Princess Cruises’ Crown Princess suffered an outbreak of norovirus on its January 3 – 18 voyage. The incident is the first reported norovirus outbreak on a cruise ship calling at a U.S. port so far this year.
The U.S. Centers for Disease Control and Prevention (CDC) reports that the outbreak affected 180 out of 3,060 (5.88 percent) of passengers and 24 out of 1,168 (2.05 percent) of crewmembers.
A new report released this month Acute Gastroenteritis on Cruise Ships — United States, 2008–2014 states the reported rates of diarrheal disease (three or more loose stools or a greater than normal amount in a 24-hour period) on cruise ships has decreased by 2.4 percent, from 29.2 cases per 100,000 travel days to 28.5 cases. The rate among crew members was essentially unchanged.

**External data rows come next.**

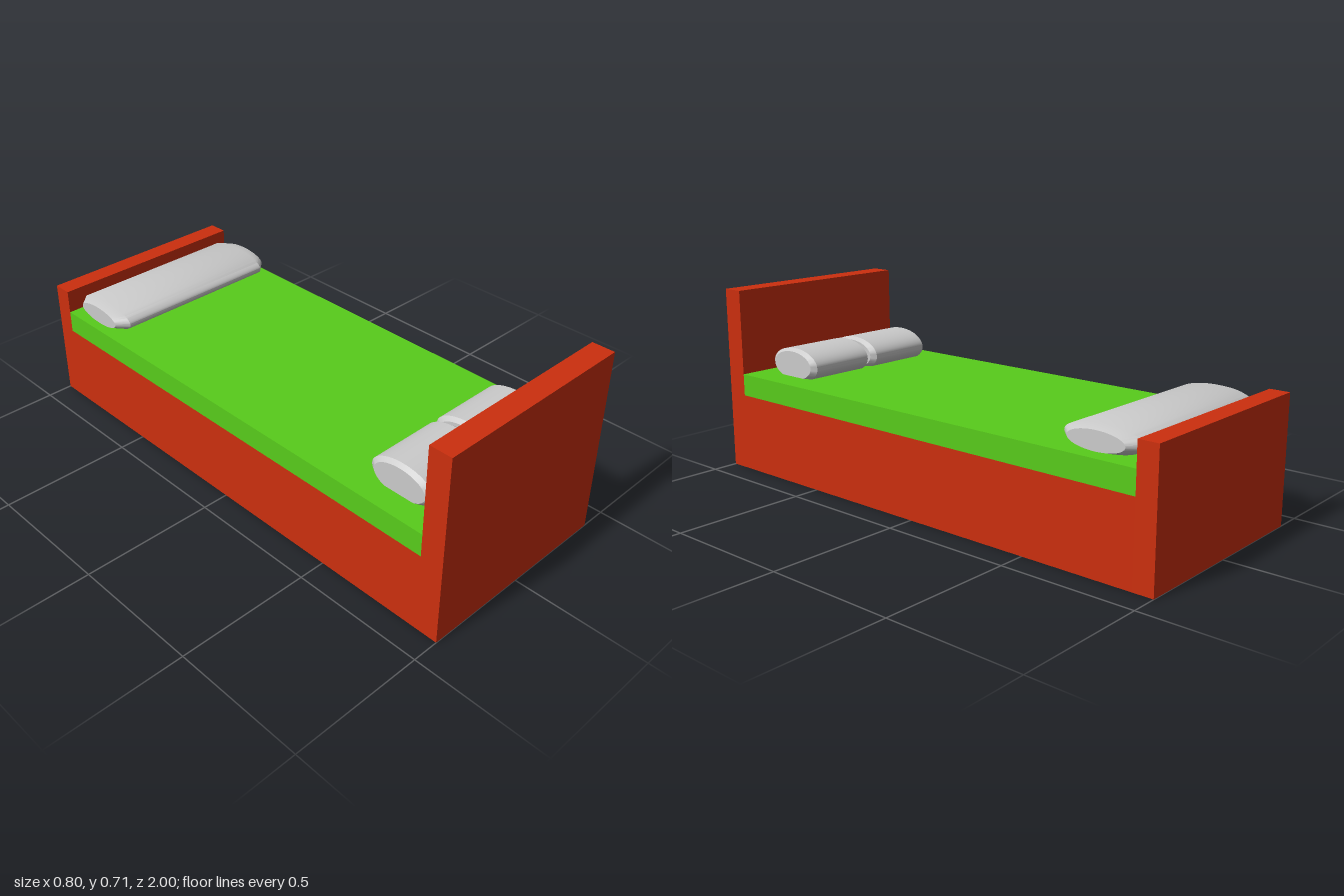
import * as THREE from 'three';
import { toCreasedNormals } from 'three/addons/utils/BufferGeometryUtils.js';

const red = new THREE.MeshStandardMaterial({ color: 0xcc2f0e });
const green = new THREE.MeshStandardMaterial({ color: 0x58cc1b });
const grey = new THREE.MeshStandardMaterial({ color: 0xcccccc });
const WIDTH = 0.8;

// Full-width slab between two heights and two depths
function slab(name, y0, y1, z0, z1, material) {
  const mesh = new THREE.Mesh(new THREE.BoxGeometry(WIDTH, y1 - y0, z1 - z0), material);
  mesh.position.set(0, (y0 + y1) / 2, (z0 + z1) / 2);
  mesh.name = name;
  return mesh;
}

// Oval roll lying along x, with chamfered ends
function pillow(name, x0, x1, ry, rz, chamfer, capScale, z) {
  const half = (x1 - x0) / 2;
  const profile = [
    [0, -half], [capScale, -half], [1, -half + chamfer],
    [1, half - chamfer], [capScale, half], [0, half],
  ].map(([r, h]) => new THREE.Vector2(r, h));
  const lathe = new THREE.LatheGeometry(profile, 48);
  lathe.scale(ry, 1, rz);
  lathe.rotateZ(Math.PI / 2);
  const mesh = new THREE.Mesh(toCreasedNormals(lathe, 0.45), grey);
  mesh.position.set((x0 + x1) / 2, 0.43, z);
  mesh.name = name;
  return mesh;
}

export function createModel() {
  const bed = new THREE.Group();
  bed.name = 'bed';

  // Frame, end boards and mattress
  bed.add(
    slab('bedBase', 0, 0.3, -0.925, 0.915, red),
    slab('headboard', 0, 0.715, 0.915, 1, red),
    slab('footboard', 0, 0.475, -1, -0.925, red),
    slab('mattress', 0.3, 0.385, -0.925, 0.915, green),
  );

  // Two head pillows and one long roll at the foot
  bed.add(
    pillow('rightPillow', -0.31, -0.015, 0.066, 0.128, 0.016, 0.83, 0.738),
    pillow('leftPillow', 0.003, 0.297, 0.066, 0.128, 0.016, 0.83, 0.738),
    pillow('footPillow', -0.375, 0.372, 0.046, 0.148, 0.042, 0.73, -0.758),
  );
  return bed;
}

The rate among both passengers and crew members was higher in 2012 compared with the preceding and following years, likely because of the emergence of a new norovirus strain. Among 73,599,005 passengers on cruise ships during 2008–2014, a total of 129,678 cases of acute gastroenteritis were reported during outbreak and non-outbreak voyages (0.18 percent.)